With your partner, review the hits identified in the SMM. It may be easier to copy / paste the small molecule images into a powerpoint file so you can readily see all of the structures. Also, it may be helpful to use a color-coding system (like the one in the image provided in the Introduction) to highlight features / structures that are common to the small molecules that putatively bind TDP43-RRM12.
These online resources may be helpful to learning more about the hits identified in the SMM:
- Cloud version of ChemDraw here.
- Copy and paste the small molecule smiles into the work space to get a chemical structure
- Platform to transform the smiles information into a PubChem ID here.
- Copy and paste the smiles into the input ID search to determine the ID number.
- PubChem database of chemical information here.
- Includes small molecule molecular weight and other useful information.
In your laboratory notebook, complete the following:
- How many features did you identify that are present in two or more of the small molecules that putatively bind TDP43-RRM12? Are there more or less than you expected?

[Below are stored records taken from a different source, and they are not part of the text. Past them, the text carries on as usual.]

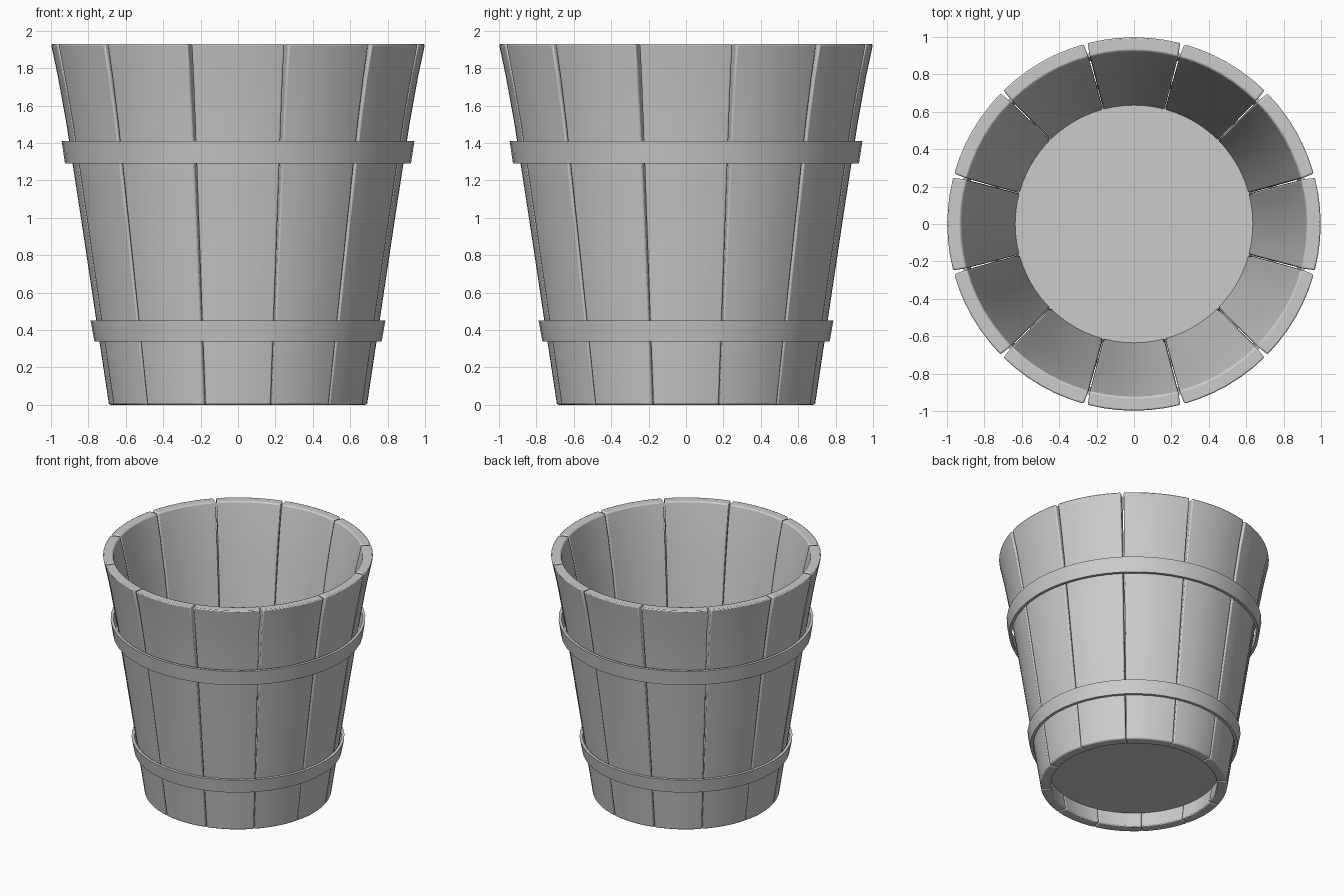
import bpy, bmesh
from math import sin, cos, pi, radians

cube = bpy.data.objects.get("Cube")
if cube:
    bpy.data.objects.remove(cube, do_unlink=True)

STAVES = 12
ARC = 6      # arc steps across one stave
HOOP_SIDES = 48

grey = bpy.data.materials.new("plain grey")
grey.use_nodes = True
colour = (0.6, 0.6, 0.6, 1)
grey.diffuse_color = colour
grey.node_tree.nodes["Principled BSDF"].inputs["Base Color"].default_value = colour


def finish(bm, name, bevel=0):
    """Turn a bmesh into a smooth-shaded grey object."""
    bmesh.ops.recalc_face_normals(bm, faces=bm.faces)
    mesh = bpy.data.meshes.new(name)
    bm.to_mesh(mesh)
    bm.free()
    mesh.materials.append(grey)
    obj = bpy.data.objects.new(name, mesh)
    bpy.context.collection.objects.link(obj)
    bpy.ops.object.select_all(action='DESELECT')
    obj.select_set(True)
    bpy.context.view_layer.objects.active = obj
    bpy.ops.object.shade_smooth_by_angle(angle=radians(35))
    if bevel:
        mod = obj.modifiers.new("soft edges", 'BEVEL')
        mod.width = bevel
        mod.segments = 2
        mod.limit_method = 'ANGLE'
        mod.angle_limit = radians(40)
    return obj


def polar(r, a, z):
    return (r * cos(a), r * sin(a), z)


# Stave stations: height, outer radius, inner radius, outer and inner half angle
STATIONS = [(0, 0.69, 0.612, 14.85, 14.95),
            (0.5, 0.765, 0.687, 14.75, 14.9),
            (1.0, 0.84, 0.762, 14.65, 14.9),
            (1.5, 0.917, 0.838, 14.55, 14.85),
            (1.75, 0.962, 0.885, 14.45, 14.85),
            (1.93, 1.0, 0.925, 14.35, 14.8)]


def stave(index):
    centre = index * 2 * pi / STAVES
    bm = bmesh.new()
    loops = []
    for z, outer, inner, ao, ai in STATIONS:
        steps = [2 * i / ARC - 1 for i in range(ARC + 1)]
        loop = [polar(outer, centre + radians(ao) * t, z) for t in steps]
        loop += [polar(inner, centre - radians(ai) * t, z) for t in steps]
        loops.append([bm.verts.new(p) for p in loop])
    n = len(loops[0])
    for low, high in zip(loops, loops[1:]):
        for i in range(n):
            j = (i + 1) % n
            bm.faces.new((low[i], low[j], high[j], high[i]))
    # End caps as strips of quads
    for loop in (loops[0], loops[-1]):
        for i in range(ARC):
            bm.faces.new((loop[i], loop[i + 1], loop[n - 2 - i], loop[n - 1 - i]))
    finish(bm, f"stave_{index + 1}", 0.009)


def ring(name, profile):
    """Closed radius-height profile swept round the z axis."""
    bm = bmesh.new()
    loops = [[bm.verts.new(polar(r, 2 * pi * k / HOOP_SIDES, z)) for r, z in profile]
             for k in range(HOOP_SIDES)]
    n = len(profile)
    for k in range(HOOP_SIDES):
        a, b = loops[k], loops[(k + 1) % HOOP_SIDES]
        for i in range(n):
            j = (i + 1) % n
            bm.faces.new((a[i], b[i], b[j], a[j]))
    finish(bm, name)


for s in range(STAVES):
    stave(s)

# Flared metal hoops
for name, z0, z1, r0, r1 in [("lower_hoop", 0.34, 0.45, 0.768, 0.788),
                             ("upper_hoop", 1.29, 1.41, 0.925, 0.943)]:
    ring(name, [(r0, z0), (r1, z1), (r1 - 0.022, z1), (r0 - 0.022, z0)])

# Raised floor disc
bm = bmesh.new()
bmesh.ops.create_cone(bm, cap_ends=True, segments=HOOP_SIDES,
                      radius1=0.645, radius2=0.65, depth=0.03)
bmesh.ops.translate(bm, verts=bm.verts, vec=(0, 0, 0.14))
finish(bm, "floor")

- Is there a feature present in all of the identified small molecules? What might this suggest about the binding site(s) and / or binding ability of TDP43-RRM12?
- Can you assign the identified small molecules to sub-groups based on the common features that are present?

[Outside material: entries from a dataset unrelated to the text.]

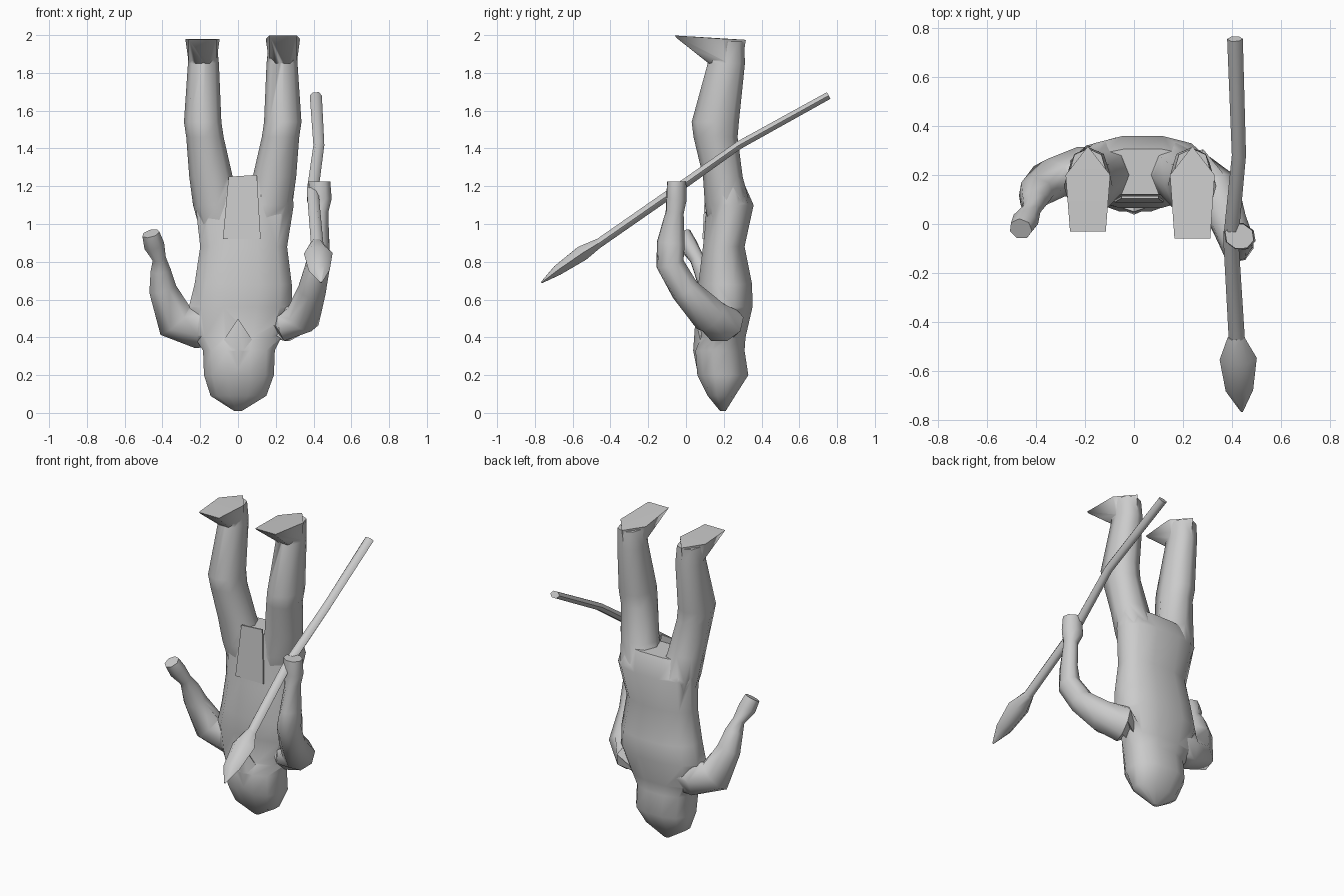
import bpy, bmesh, math
from mathutils import Vector

if "Cube" in bpy.data.objects:
    bpy.data.objects.remove(bpy.data.objects["Cube"])


def shade(ob, angle):
    bpy.ops.object.select_all(action='DESELECT')
    ob.select_set(True)
    bpy.context.view_layer.objects.active = ob
    bpy.ops.object.shade_smooth_by_angle(angle=math.radians(angle))


def finish(name, bm, angle=60):
    bmesh.ops.recalc_face_normals(bm, faces=bm.faces)
    me = bpy.data.meshes.new(name)
    bm.to_mesh(me)
    bm.free()
    ob = bpy.data.objects.new(name, me)
    bpy.context.collection.objects.link(ob)
    shade(ob, angle)
    return ob


def skin(name, rings):
    """Bridge equal-length rings of points and cap both ends."""
    bm = bmesh.new()
    loops = [[bm.verts.new(p) for p in r] for r in rings]
    n = len(loops[0])
    for a, b in zip(loops, loops[1:]):
        for i in range(n):
            j = (i + 1) % n
            bm.faces.new((a[i], a[j], b[j], b[i]))
    bm.faces.new(loops[0])
    bm.faces.new(loops[-1])
    return finish(name, bm)


def spow(v, p):
    return math.copysign(abs(v) ** p, v)


def stack(name, sections, n, p, phase):
    """Horizontal sections: z, x min, x max, y min, y max."""
    rings = []
    angles = [2 * math.pi * (i + phase) / n for i in range(n)]
    ux = max(abs(math.cos(a)) for a in angles) ** p
    uy = max(abs(math.sin(a)) for a in angles) ** p
    for z, x0, x1, y0, y1 in sections:
        rings.append([((x0 + x1) / 2 + spow(math.cos(a), p) / ux * (x1 - x0) / 2,
                       (y0 + y1) / 2 + spow(math.sin(a), p) / uy * (y1 - y0) / 2, z)
                      for a in angles])
    return skin(name, rings)


def tube(name, path, n, ref):
    """Path stations: x, y, z, radius along ref, radius across."""
    pts = [Vector(s[:3]) for s in path]
    rings = []
    for i, s in enumerate(path):
        t = (pts[min(i + 1, len(pts) - 1)] - pts[max(i - 1, 0)]).normalized()
        u = Vector(ref)
        u = (u - t * u.dot(t)).normalized()
        v = t.cross(u)
        rings.append([pts[i] + u * math.cos(2 * math.pi * k / n) * s[3]
                      + v * math.sin(2 * math.pi * k / n) * s[4] for k in range(n)])
    return skin(name, rings)


def hull(name, pts):
    bm = bmesh.new()
    for p in pts:
        bm.verts.new(p)
    bmesh.ops.convex_hull(bm, input=bm.verts)
    bmesh.ops.delete(bm, geom=[v for v in bm.verts if not v.link_faces], context='VERTS')
    return finish(name, bm)


# inverted head and trunk
body = stack("body", [
    (0.01, -0.02, 0.02, 0.18, 0.21),
    (0.09, -0.145, 0.15, 0.115, 0.26),
    (0.20, -0.18, 0.19, 0.06, 0.33),
    (0.33, -0.185, 0.195, 0.05, 0.31),
    (0.40, -0.23, 0.23, 0.08, 0.315),
    (0.56, -0.26, 0.285, 0.07, 0.352),
    (0.68, -0.23, 0.285, 0.065, 0.35),
    (0.88, -0.20, 0.26, 0.09, 0.31),
    (1.10, -0.225, 0.295, 0.11, 0.358),
    (1.22, -0.21, 0.28, 0.12, 0.305)], 12, 0.85, 0.5)
parts = []

# beard pointing toward the chest
parts.append(hull("beard", [(-0.12, 0.09, 0.32), (0.12, 0.09, 0.32), (0, 0.038, 0.33),
                            (0, 0.05, 0.50), (0, 0.06, 0.22), (0, 0.2, 0.35)]))

# front cloth flap
hull("loincloth", [(x, y + d, z) for d in (0, 0.01) for x, y, z in
                   [(-0.08, 0.087, 0.92), (0.12, 0.087, 0.92),
                    (0.10, 0.105, 1.26), (-0.05, 0.105, 1.25)]])

# legs and feet, mirrored about the hips
for s, side in ((-1, "left"), (1, "right")):
    c = 0.025
    legs = []
    for z, d, r, y0, y1 in [(1.00, 0.12, 0.115, 0.12, 0.31), (1.10, 0.138, 0.125, 0.10, 0.34),
                            (1.25, 0.168, 0.115, 0.09, 0.30), (1.46, 0.20, 0.099, 0.04, 0.273),
                            (1.54, 0.212, 0.099, 0.03, 0.28), (1.85, 0.208, 0.082, 0.115, 0.312),
                            (1.965, 0.213, 0.075, 0.12, 0.308)]:
        x = c + s * d
        legs.append((z, x - r, x + r, y0, y1))
    parts.append(stack(side + "_leg", legs, 8, 0.9, 0))
    x, lift, fwd = c + s * 0.213, 0.01 * (s + 1), -0.015 * (s + 1)
    pts = [(x, 0.317, 1.975), (x, 0.30, 1.87)]
    for e in (-1, 1):
        pts += [(x + e * 0.073, -0.03 + fwd, 1.978 + lift),
                (x + e * 0.065, -0.02 + fwd, 1.965 + lift),
                (x + e * 0.091, 0.20, 1.98), (x + e * 0.074, 0.21, 1.86),
                (x + e * 0.035, 0.12, 1.85), (x + e * 0.055, 0.03, 1.925)]
    parts.append(hull(side + "_foot", pts))

# free arm
parts.append(tube("left_arm", [
    (-0.10, 0.21, 0.47, 0.10, 0.12), (-0.22, 0.21, 0.465, 0.105, 0.125),
    (-0.335, 0.185, 0.49, 0.085, 0.11), (-0.40, 0.13, 0.66, 0.065, 0.075),
    (-0.41, 0.09, 0.76, 0.055, 0.055), (-0.418, 0.055, 0.82, 0.04, 0.037),
    (-0.445, 0.01, 0.89, 0.05, 0.056), (-0.462, -0.02, 0.95, 0.046, 0.048)], 7, (0, 1, 0.01)))

# arm gripping the spear
parts.append(tube("right_arm", [
    (0.12, 0.21, 0.47, 0.09, 0.11), (0.25, 0.195, 0.47, 0.095, 0.12),
    (0.345, 0.13, 0.51, 0.095, 0.10), (0.392, -0.005, 0.65, 0.075, 0.078),
    (0.425, -0.085, 0.79, 0.066, 0.077), (0.435, -0.08, 0.90, 0.05, 0.077),
    (0.435, -0.06, 1.06, 0.045, 0.05), (0.43, -0.05, 1.13, 0.069, 0.056),
    (0.43, -0.05, 1.225, 0.061, 0.053)], 8, (1, -0.3, 0.01)))

# fuse the body parts into one skin
for part in parts:
    m = body.modifiers.new(part.name, 'BOOLEAN')
    m.operation, m.solver, m.object = 'UNION', 'EXACT', part
fused = bpy.data.meshes.new_from_object(body.evaluated_get(bpy.context.evaluated_depsgraph_get()))
body.modifiers.clear()
body.data = fused
for part in parts:
    bpy.data.objects.remove(part)
shade(body, 60)

# spear shaft
tube("spear_shaft", [
    (0.412, 0.755, 1.68, 0.032, 0.023), (0.428, 0.28, 1.417, 0.029, 0.025),
    (0.395, -0.06, 1.177, 0.031, 0.028), (0.42, -0.48, 0.885, 0.033, 0.028)], 6, (1, 0, 0))

# spear head
tube("spear_head", [
    (0.415, -0.46, 0.90, 0.033, 0.028), (0.425, -0.55, 0.845, 0.076, 0.046),
    (0.43, -0.68, 0.755, 0.056, 0.032), (0.44, -0.765, 0.69, 0.005, 0.005)], 6, (1, 0, 0))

- What might the different features represent? More specifically, consider whether each subgroup has a unique binding site on the target protein or if each subgroup represents different solutions for interacting with the same binding site. They can propose studies (along with underlying rationale) that would help them distinguish these possibilities.
- How might you make modifications to the small molecules / features to probe binding? As a hint, consider how different functional groups could be positioned at a given site without altering qualitative binding in the SMM assay to translate that into some testable ideas (e.g. quantitative binding properties may be occurring that are functionally relevant, but not discernible by SMM assays; or such a site is not critical for binding and may allow for modifications that confer beneficial properties of the compound).
Part 3: Design experiments to test putative small molecule binders
Using the ideas discussed with your partner for Part 2, design the experiments that will follow your research. Remember, that the next steps to your project should build upon the work you completed.
In your laboratory notebook, complete the following:
- Consider aspects of the experimental approach that could be improved.
- What steps might you do differently to improve the results?
- Consider two potential next step experiments that you might perform to test putative small molecule binders identified from the SMM screen. For each experiment:
- What specifically will the experiment test?
- How will this experiment bolster the results from the current research project?
- Is the experiment a next step? Does the experimental approach make assumptions beyond the data acquired from the SMM screen?
- Include some information regarding a method that could be used to complete the experiment. What controls should be included?
- Consider the implications of your research.
- How does your research address the knowledge gap / research question? This should tie back to the information provided in the Introduction of your Research article.
- How does your research advance the field of neurodegenerative diseases? Don't overreach, but do state what is now known because of your work.
Next day: Learn best practices for mammalian cell culture
Previous day: Prepare and scan small molecule microarray (SMM) slides